* WHAT THIS TASK INVOLVES *
Only the number is needed: how many lines of the records include "objects"?

Stored data
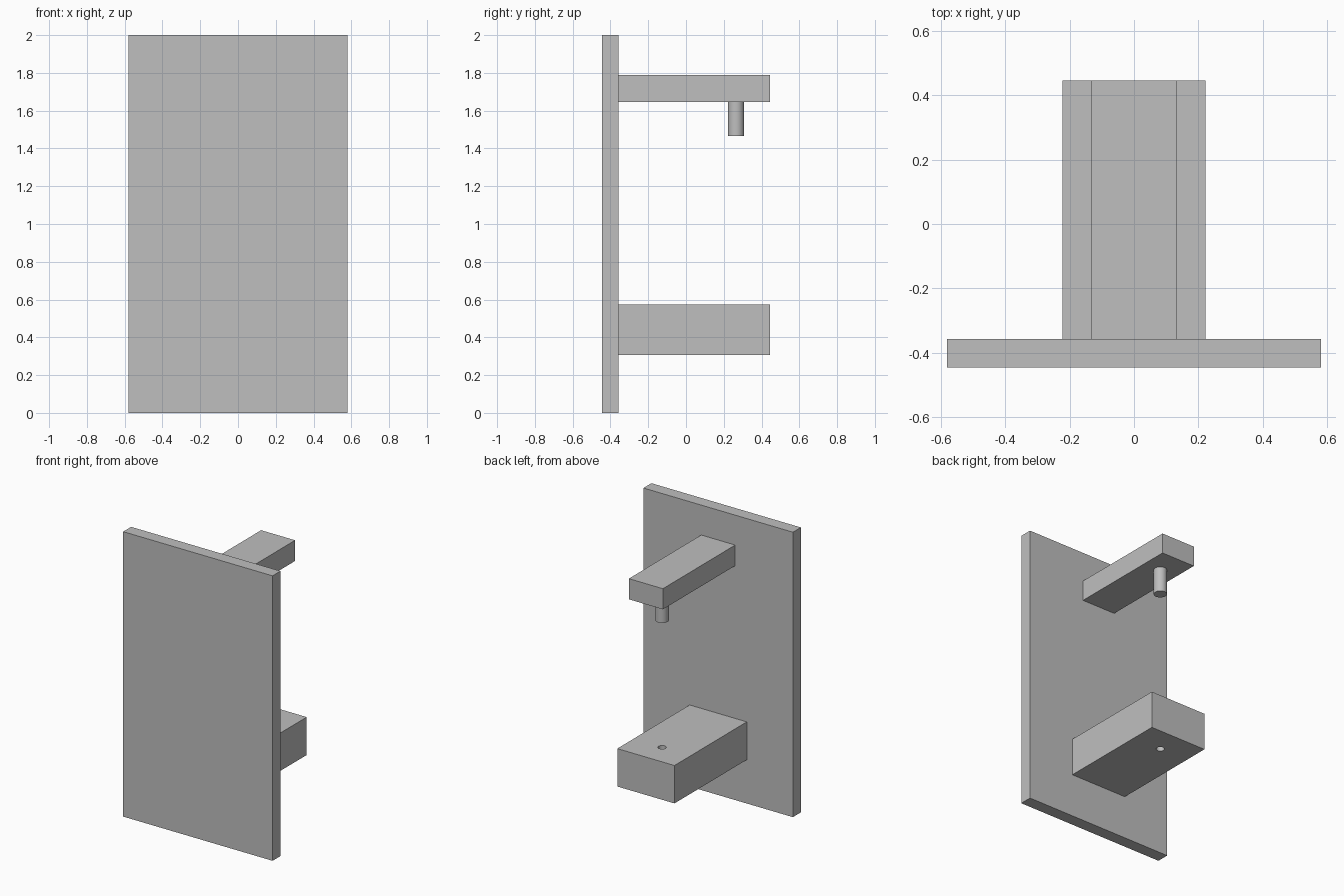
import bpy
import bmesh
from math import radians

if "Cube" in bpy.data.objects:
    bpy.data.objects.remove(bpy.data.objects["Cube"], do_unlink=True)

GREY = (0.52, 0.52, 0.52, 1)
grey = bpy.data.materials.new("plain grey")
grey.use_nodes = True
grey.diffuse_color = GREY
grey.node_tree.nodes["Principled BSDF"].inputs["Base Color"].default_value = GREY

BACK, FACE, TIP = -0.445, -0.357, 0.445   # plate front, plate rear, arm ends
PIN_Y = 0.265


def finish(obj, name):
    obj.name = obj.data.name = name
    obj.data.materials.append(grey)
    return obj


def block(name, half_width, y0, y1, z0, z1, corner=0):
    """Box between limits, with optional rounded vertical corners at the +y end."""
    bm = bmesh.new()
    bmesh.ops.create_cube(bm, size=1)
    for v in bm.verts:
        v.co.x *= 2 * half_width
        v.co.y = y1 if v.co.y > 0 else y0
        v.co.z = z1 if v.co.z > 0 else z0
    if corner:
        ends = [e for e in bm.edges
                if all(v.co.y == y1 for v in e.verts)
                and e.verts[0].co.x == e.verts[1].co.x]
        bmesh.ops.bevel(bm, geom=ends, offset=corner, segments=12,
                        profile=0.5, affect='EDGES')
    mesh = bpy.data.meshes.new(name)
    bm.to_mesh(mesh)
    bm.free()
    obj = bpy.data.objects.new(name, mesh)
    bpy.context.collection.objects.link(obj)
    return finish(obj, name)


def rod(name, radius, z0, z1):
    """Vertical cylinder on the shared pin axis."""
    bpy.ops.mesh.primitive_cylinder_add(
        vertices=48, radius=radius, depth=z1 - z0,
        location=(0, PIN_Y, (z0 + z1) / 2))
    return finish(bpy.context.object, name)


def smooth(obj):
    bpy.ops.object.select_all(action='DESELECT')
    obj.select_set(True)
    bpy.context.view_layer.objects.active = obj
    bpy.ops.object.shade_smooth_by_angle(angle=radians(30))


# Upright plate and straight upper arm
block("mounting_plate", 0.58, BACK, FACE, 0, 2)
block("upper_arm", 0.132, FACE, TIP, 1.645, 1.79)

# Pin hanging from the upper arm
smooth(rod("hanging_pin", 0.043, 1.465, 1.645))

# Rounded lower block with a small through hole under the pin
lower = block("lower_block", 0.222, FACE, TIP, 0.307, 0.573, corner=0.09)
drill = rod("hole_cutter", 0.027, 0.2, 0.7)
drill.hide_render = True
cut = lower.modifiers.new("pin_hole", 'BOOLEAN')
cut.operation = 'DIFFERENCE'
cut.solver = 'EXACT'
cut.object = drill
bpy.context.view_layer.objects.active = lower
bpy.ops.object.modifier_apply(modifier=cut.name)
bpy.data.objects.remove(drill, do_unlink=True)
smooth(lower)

* FINISHED TASK *
7